An early personal encounter with form/fame.
When starting to play tennis, a peer player approached and suggested that it was much more important to have correct strokes and play gracefully, rather then simply striving - at all costs - to win. Seemed to be a "crazy" suggestion. After all, wasn't the purpose to achieve victory over an opponent?
Wasn't until years later as cycling replaced my interest in and ability to play tennis, that the wisdom of this suggestion became apparent. Long distant biking allowed movement thru the landscape without regard to time. Simply ride from a starting location and return. Enjoy the landscape and the folks - if any - riding along with you. No need to win. No striving for victory. It's the form not the fame.
The last eighteen months have been physically and mentally difficult. Many are the hours in which "victory" - no matter the means - over the physical and mental problems was the only goal.
As in tennis and later cycling, the mental and physical problems are being slowly resolved without winning. Once again it's the form that matters not the fame.
These days photography is slowly replacing cycling. Again it would be easy to select subjects and moments that would assure "winning" images. In sports, we say "let the game come to you". Don't impose yourself, rather allow the subject present itself.
Learn to think about the subject and how it relates to the space around it, how to use that relation to present it the way that suits it best. Once again it's the taking/making form that matters not the fame of the result.

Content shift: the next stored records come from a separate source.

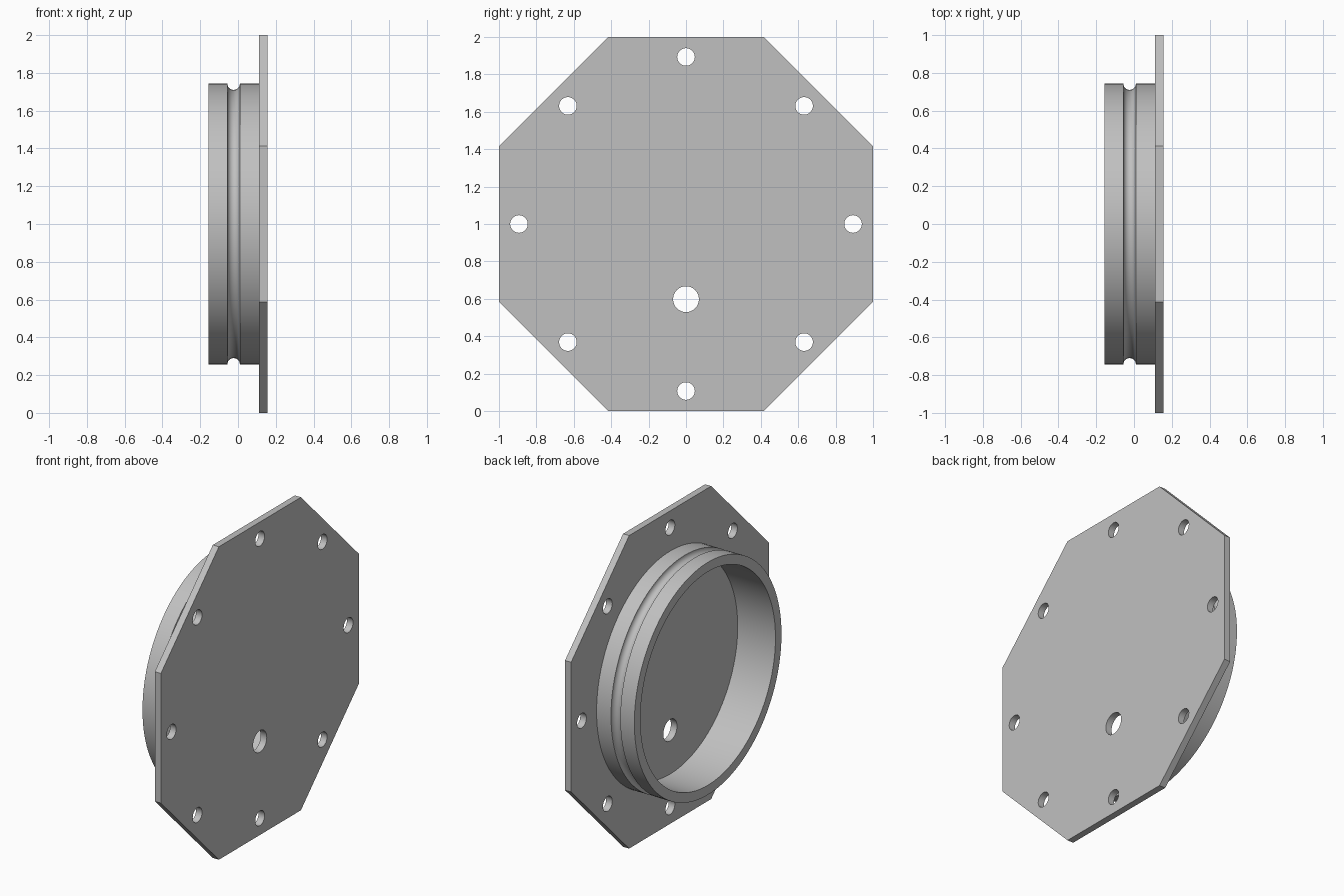
import bpy
import bmesh
from math import pi, cos, sin, radians

cube = bpy.data.objects.get("Cube")
if cube:
    bpy.data.objects.remove(cube, do_unlink=True)

PLATE_BACK, PLATE_FRONT = 0.112, 0.155
CENTRE_Z = 1.0

grey = bpy.data.materials.new("plain_grey")
grey.use_nodes = True
grey.diffuse_color = (0.53, 0.53, 0.53, 1)
grey.node_tree.nodes["Principled BSDF"].inputs["Base Color"].default_value = grey.diffuse_color


def add_prism(bm, radius, x0, x1, sides, y=0, z=0, turn=0):
    """Closed prism whose axis runs along x."""
    rings = []
    for x in (x0, x1):
        rings.append([bm.verts.new((x, y + radius * cos(turn + 2 * pi * i / sides),
                                    z + radius * sin(turn + 2 * pi * i / sides)))
                      for i in range(sides)])
    bm.faces.new(rings[0])
    bm.faces.new(rings[1])
    for i in range(sides):
        j = (i + 1) % sides
        bm.faces.new((rings[0][i], rings[0][j], rings[1][j], rings[1][i]))


def make_object(name, bm):
    bmesh.ops.recalc_face_normals(bm, faces=bm.faces)
    mesh = bpy.data.meshes.new(name)
    bm.to_mesh(mesh)
    bm.free()
    mesh.materials.append(grey)
    obj = bpy.data.objects.new(name, mesh)
    obj.location.z = CENTRE_Z
    bpy.context.collection.objects.link(obj)
    return obj


def activate(obj):
    bpy.ops.object.select_all(action='DESELECT')
    obj.select_set(True)
    bpy.context.view_layer.objects.active = obj


# Octagonal plate
bm = bmesh.new()
add_prism(bm, 1 / cos(pi / 8), PLATE_BACK, PLATE_FRONT, 8, turn=pi / 8)
plate = make_object("flange_plate", bm)

# Eight bolt holes and one larger off-centre port
bm = bmesh.new()
for i in range(8):
    a = i * pi / 4
    add_prism(bm, 0.047, 0, 0.3, 40, 0.893 * cos(a), 0.893 * sin(a))
add_prism(bm, 0.069, 0, 0.3, 48, 0, -0.402)
cutter = make_object("hole_cutter", bm)
cutter.hide_render = True

cut = plate.modifiers.new("holes", 'BOOLEAN')
cut.operation = 'DIFFERENCE'
cut.solver = 'EXACT'
cut.object = cutter
activate(plate)
bpy.ops.object.modifier_apply(modifier=cut.name)
bpy.data.objects.remove(cutter, do_unlink=True)

# Spigot ring: lathed profile with a half-round seal groove
OUTER, INNER, GROOVE_X, GROOVE_R = 0.743, 0.682, -0.023, 0.033
profile = [(PLATE_BACK, INNER), (-0.155, INNER), (-0.155, OUTER)]
for i in range(13):
    a = pi + pi * i / 12
    profile.append((GROOVE_X + GROOVE_R * cos(a), OUTER + GROOVE_R * sin(a)))
profile.append((PLATE_BACK, OUTER))

bm = bmesh.new()
verts = [bm.verts.new((x, r, 0)) for x, r in profile]
edges = [bm.edges.new(pair) for pair in zip(verts, verts[1:])]
bmesh.ops.spin(bm, geom=verts + edges, cent=(0, 0, 0), axis=(1, 0, 0),
               angle=2 * pi, steps=128, use_merge=True)
bmesh.ops.remove_doubles(bm, verts=bm.verts, dist=0.0001)
ring = make_object("spigot_ring", bm)

for obj in (plate, ring):
    activate(obj)
    bpy.ops.object.shade_smooth_by_angle(angle=radians(30))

Form is an long lasting inner belief/feeling within yourself of correctness. Fame is a short lived outer response/belief of others.